* [Work instructions]: Without including any images, set down the records below exactly.

* [Task data]:
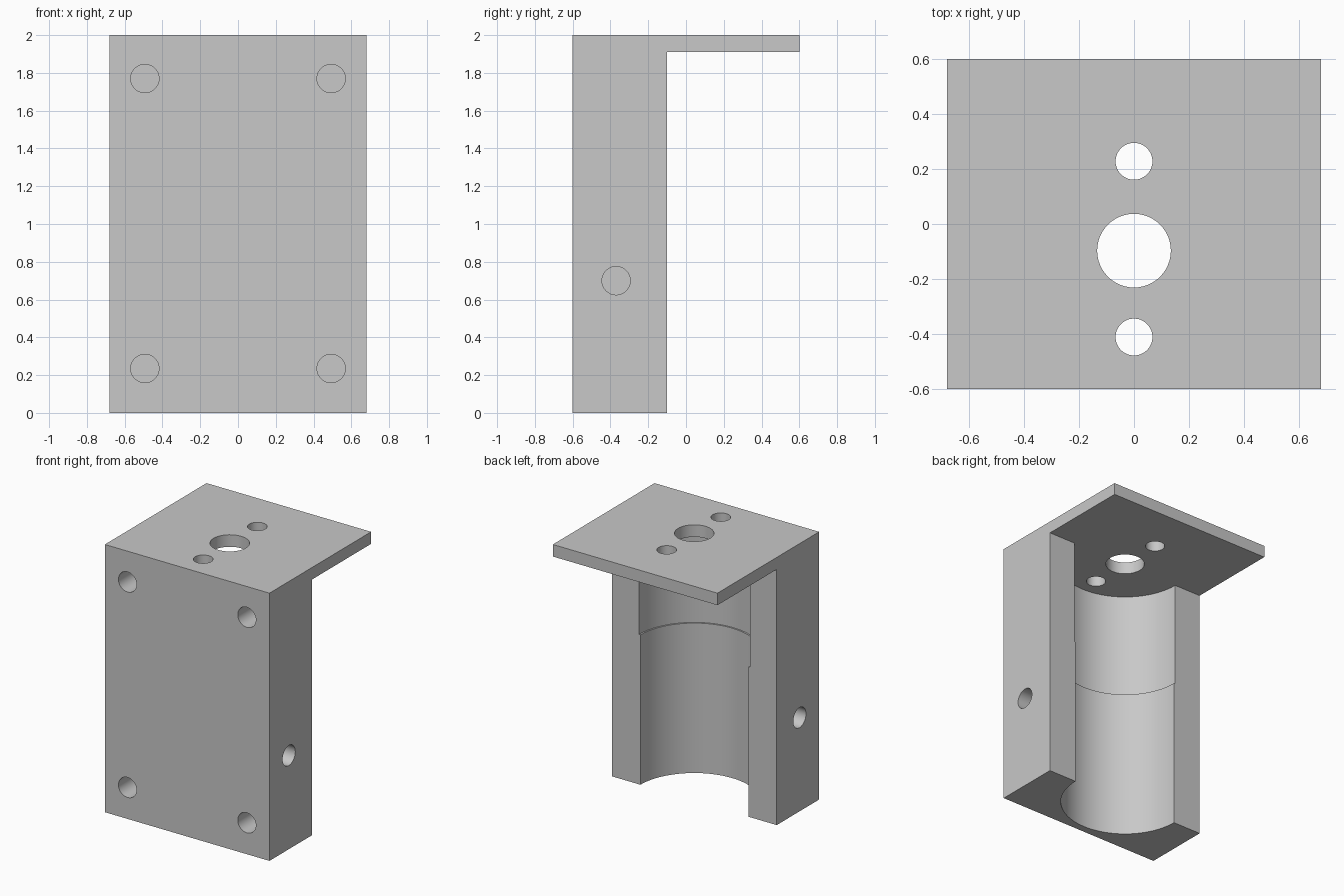
import bpy
import bmesh
import math
from mathutils import Matrix, Vector

cube = bpy.data.objects.get("Cube")
if cube:
    bpy.data.objects.remove(cube, do_unlink=True)

# Single grey finish
grey = bpy.data.materials.new("plain grey")
grey.use_nodes = True
colour = (0.58, 0.58, 0.58, 1)
grey.diffuse_color = colour
grey.node_tree.nodes["Principled BSDF"].inputs["Base Color"].default_value = colour

HALF_W, FRONT, BACK, LIP = 0.68, -0.6, -0.1, 0.6
TOP, SHELF = 2.0, 1.91
AXIS_Y = -0.097


def link(name, bm):
    mesh = bpy.data.meshes.new(name)
    bmesh.ops.recalc_face_normals(bm, faces=bm.faces)
    bm.to_mesh(mesh)
    bm.free()
    obj = bpy.data.objects.new(name, mesh)
    bpy.context.collection.objects.link(obj)
    mesh.materials.append(grey)
    return obj


# Bracket body: L-shaped side profile extruded across the width
bm = bmesh.new()
profile = [(FRONT, 0), (BACK, 0), (BACK, SHELF), (LIP, SHELF), (LIP, TOP), (FRONT, TOP)]
face = bm.faces.new([bm.verts.new((-HALF_W, y, z)) for y, z in profile])
side = bmesh.ops.extrude_face_region(bm, geom=[face])
bmesh.ops.translate(bm, vec=(2 * HALF_W, 0, 0),
                    verts=[v for v in side["geom"] if isinstance(v, bmesh.types.BMVert)])
bracket = link("motor_bracket", bm)


def drill(name, start, end, radius, segments=48):
    """Cut a round hole from start to end."""
    a, b = Vector(start), Vector(end)
    bm = bmesh.new()
    turn = (b - a).to_track_quat('Z', 'Y').to_matrix().to_4x4()
    bmesh.ops.create_cone(bm, cap_ends=True, segments=segments,
                          radius1=radius, radius2=radius, depth=(b - a).length,
                          matrix=Matrix.Translation((a + b) / 2) @ turn)
    cutter = link(name, bm)
    cutter.hide_render = True
    cut = bracket.modifiers.new(name, 'BOOLEAN')
    cut.operation = 'DIFFERENCE'
    cut.solver = 'EXACT'
    cut.object = cutter
    bpy.context.view_layer.objects.active = bracket
    bpy.ops.object.modifier_apply(modifier=name)
    bpy.data.objects.remove(cutter, do_unlink=True)


# Stepped cradle bore, slightly wider in its upper part
drill("upper_bore", (0, AXIS_Y, 1.12), (0, AXIS_Y, SHELF), 0.458, 128)
drill("lower_bore", (0, AXIS_Y, -0.2), (0, AXIS_Y, 1.5), 0.447, 128)

# Shaft hole and screw holes through the top plate
for name, y, r in (("shaft_hole", AXIS_Y, 0.134),
                   ("back_screw_hole", 0.228, 0.067),
                   ("front_screw_hole", -0.411, 0.067)):
    drill(name, (0, y, 1.7), (0, y, 2.2), r)

# Blind mounting holes in the front and in both sides
for s in (-1, 1):
    for z in (0.235, 1.77):
        drill("mounting_hole", (s * 0.493, FRONT - 0.1, z), (s * 0.493, FRONT + 0.22, z), 0.075)
    drill("side_hole", (s * (HALF_W + 0.1), -0.37, 0.7), (s * (HALF_W - 0.22), -0.37, 0.7), 0.075)

# Smooth bores with crisp edges
bpy.ops.object.select_all(action='DESELECT')
bracket.select_set(True)
bpy.context.view_layer.objects.active = bracket
bpy.ops.object.shade_smooth_by_angle(angle=math.radians(30))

* [Result for this exercise]:
import bpy
import bmesh
import math
from mathutils import Matrix, Vector

cube = bpy.data.objects.get("Cube")
if cube:
    bpy.data.objects.remove(cube, do_unlink=True)

# Single grey finish
grey = bpy.data.materials.new("plain grey")
grey.use_nodes = True
colour = (0.58, 0.58, 0.58, 1)
grey.diffuse_color = colour
grey.node_tree.nodes["Principled BSDF"].inputs["Base Color"].default_value = colour

HALF_W, FRONT, BACK, LIP = 0.68, -0.6, -0.1, 0.6
TOP, SHELF = 2.0, 1.91
AXIS_Y = -0.097


def link(name, bm):
    mesh = bpy.data.meshes.new(name)
    bmesh.ops.recalc_face_normals(bm, faces=bm.faces)
    bm.to_mesh(mesh)
    bm.free()
    obj = bpy.data.objects.new(name, mesh)
    bpy.context.collection.objects.link(obj)
    mesh.materials.append(grey)
    return obj


# Bracket body: L-shaped side profile extruded across the width
bm = bmesh.new()
profile = [(FRONT, 0), (BACK, 0), (BACK, SHELF), (LIP, SHELF), (LIP, TOP), (FRONT, TOP)]
face = bm.faces.new([bm.verts.new((-HALF_W, y, z)) for y, z in profile])
side = bmesh.ops.extrude_face_region(bm, geom=[face])
bmesh.ops.translate(bm, vec=(2 * HALF_W, 0, 0),
                    verts=[v for v in side["geom"] if isinstance(v, bmesh.types.BMVert)])
bracket = link("motor_bracket", bm)


def drill(name, start, end, radius, segments=48):
    """Cut a round hole from start to end."""
    a, b = Vector(start), Vector(end)
    bm = bmesh.new()
    turn = (b - a).to_track_quat('Z', 'Y').to_matrix().to_4x4()
    bmesh.ops.create_cone(bm, cap_ends=True, segments=segments,
                          radius1=radius, radius2=radius, depth=(b - a).length,
                          matrix=Matrix.Translation((a + b) / 2) @ turn)
    cutter = link(name, bm)
    cutter.hide_render = True
    cut = bracket.modifiers.new(name, 'BOOLEAN')
    cut.operation = 'DIFFERENCE'
    cut.solver = 'EXACT'
    cut.object = cutter
    bpy.context.view_layer.objects.active = bracket
    bpy.ops.object.modifier_apply(modifier=name)
    bpy.data.objects.remove(cutter, do_unlink=True)


# Stepped cradle bore, slightly wider in its upper part
drill("upper_bore", (0, AXIS_Y, 1.12), (0, AXIS_Y, SHELF), 0.458, 128)
drill("lower_bore", (0, AXIS_Y, -0.2), (0, AXIS_Y, 1.5), 0.447, 128)

# Shaft hole and screw holes through the top plate
for name, y, r in (("shaft_hole", AXIS_Y, 0.134),
                   ("back_screw_hole", 0.228, 0.067),
                   ("front_screw_hole", -0.411, 0.067)):
    drill(name, (0, y, 1.7), (0, y, 2.2), r)

# Blind mounting holes in the front and in both sides
for s in (-1, 1):
    for z in (0.235, 1.77):
        drill("mounting_hole", (s * 0.493, FRONT - 0.1, z), (s * 0.493, FRONT + 0.22, z), 0.075)
    drill("side_hole", (s * (HALF_W + 0.1), -0.37, 0.7), (s * (HALF_W - 0.22), -0.37, 0.7), 0.075)

# Smooth bores with crisp edges
bpy.ops.object.select_all(action='DESELECT')
bracket.select_set(True)
bpy.context.view_layer.objects.active = bracket
bpy.ops.object.shade_smooth_by_angle(angle=math.radians(30))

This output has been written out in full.